Bittner also was a lecturer in transportation management and policy at UW–Madison and was instrumental in establishing the campus’ multidisciplinary graduate certificate program in transportation. Previously, he was an adjunct professor of political science and public affairs at Edgewood College in Madison, held an administrative management position with the Municipality of New Lebanon, Ohio, and worked for U.S. Senator Howard Metzenbaum.
Bittner co-chairs the Transportation Research Board Committee on Conduct of Research and serves as a lead member of the committee on transportation asset management. He also is involved in the Council of University Transportation Centers and the American Association of State Highway and Transportation Officials Research Advisory Committee.
His goal for the Center for Urban Transportation Research at the University of South Florida is for it to be “the preeminent, internationally recognized catalyst for transportation innovation through research, education, training and outreach,” Bittner says. “This vision follows CUTR’s existing mission of serving as a resource for policymakers, transportation professionals, the education system and the public by providing high quality, objective transportation research.”
That research can translate to more efficient transport of people and goods. Battling congestion that slows shipments is critical, Bittner says. “Unfortunately, the cost to the economy of congestion — and specifically freight congestion — is too high. Researchers can offer some solutions, but at the end of the day, we need to recognize that if we don’t invest in the system, our competitiveness will suffer here and abroad.”
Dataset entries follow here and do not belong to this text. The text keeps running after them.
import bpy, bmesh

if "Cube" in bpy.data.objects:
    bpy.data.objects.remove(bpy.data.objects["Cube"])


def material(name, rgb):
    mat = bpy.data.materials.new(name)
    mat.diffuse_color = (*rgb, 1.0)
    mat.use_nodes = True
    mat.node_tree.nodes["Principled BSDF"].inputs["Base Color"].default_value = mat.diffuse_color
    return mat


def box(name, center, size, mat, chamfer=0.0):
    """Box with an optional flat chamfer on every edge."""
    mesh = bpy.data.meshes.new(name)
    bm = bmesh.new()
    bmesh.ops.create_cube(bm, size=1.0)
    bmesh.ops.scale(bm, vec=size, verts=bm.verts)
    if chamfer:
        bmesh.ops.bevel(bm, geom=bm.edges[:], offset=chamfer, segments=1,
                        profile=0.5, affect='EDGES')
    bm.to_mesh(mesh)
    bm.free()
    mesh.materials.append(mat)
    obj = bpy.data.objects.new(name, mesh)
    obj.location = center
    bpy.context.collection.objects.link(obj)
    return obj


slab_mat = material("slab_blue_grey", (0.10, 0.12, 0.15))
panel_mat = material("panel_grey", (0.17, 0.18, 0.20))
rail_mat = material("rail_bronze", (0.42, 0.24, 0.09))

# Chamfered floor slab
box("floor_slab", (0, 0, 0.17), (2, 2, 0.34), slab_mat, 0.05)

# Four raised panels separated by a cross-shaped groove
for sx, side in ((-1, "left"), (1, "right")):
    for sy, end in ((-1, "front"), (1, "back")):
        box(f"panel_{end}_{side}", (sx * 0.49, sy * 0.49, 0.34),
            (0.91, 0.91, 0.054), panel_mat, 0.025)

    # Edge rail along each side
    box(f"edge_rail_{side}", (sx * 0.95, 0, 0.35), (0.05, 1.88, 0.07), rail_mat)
A version of this article appears in the spring 2012 La Follette Notes newsletter for alumni and friends.
— posted March 22, 2012; updated March 26, 2012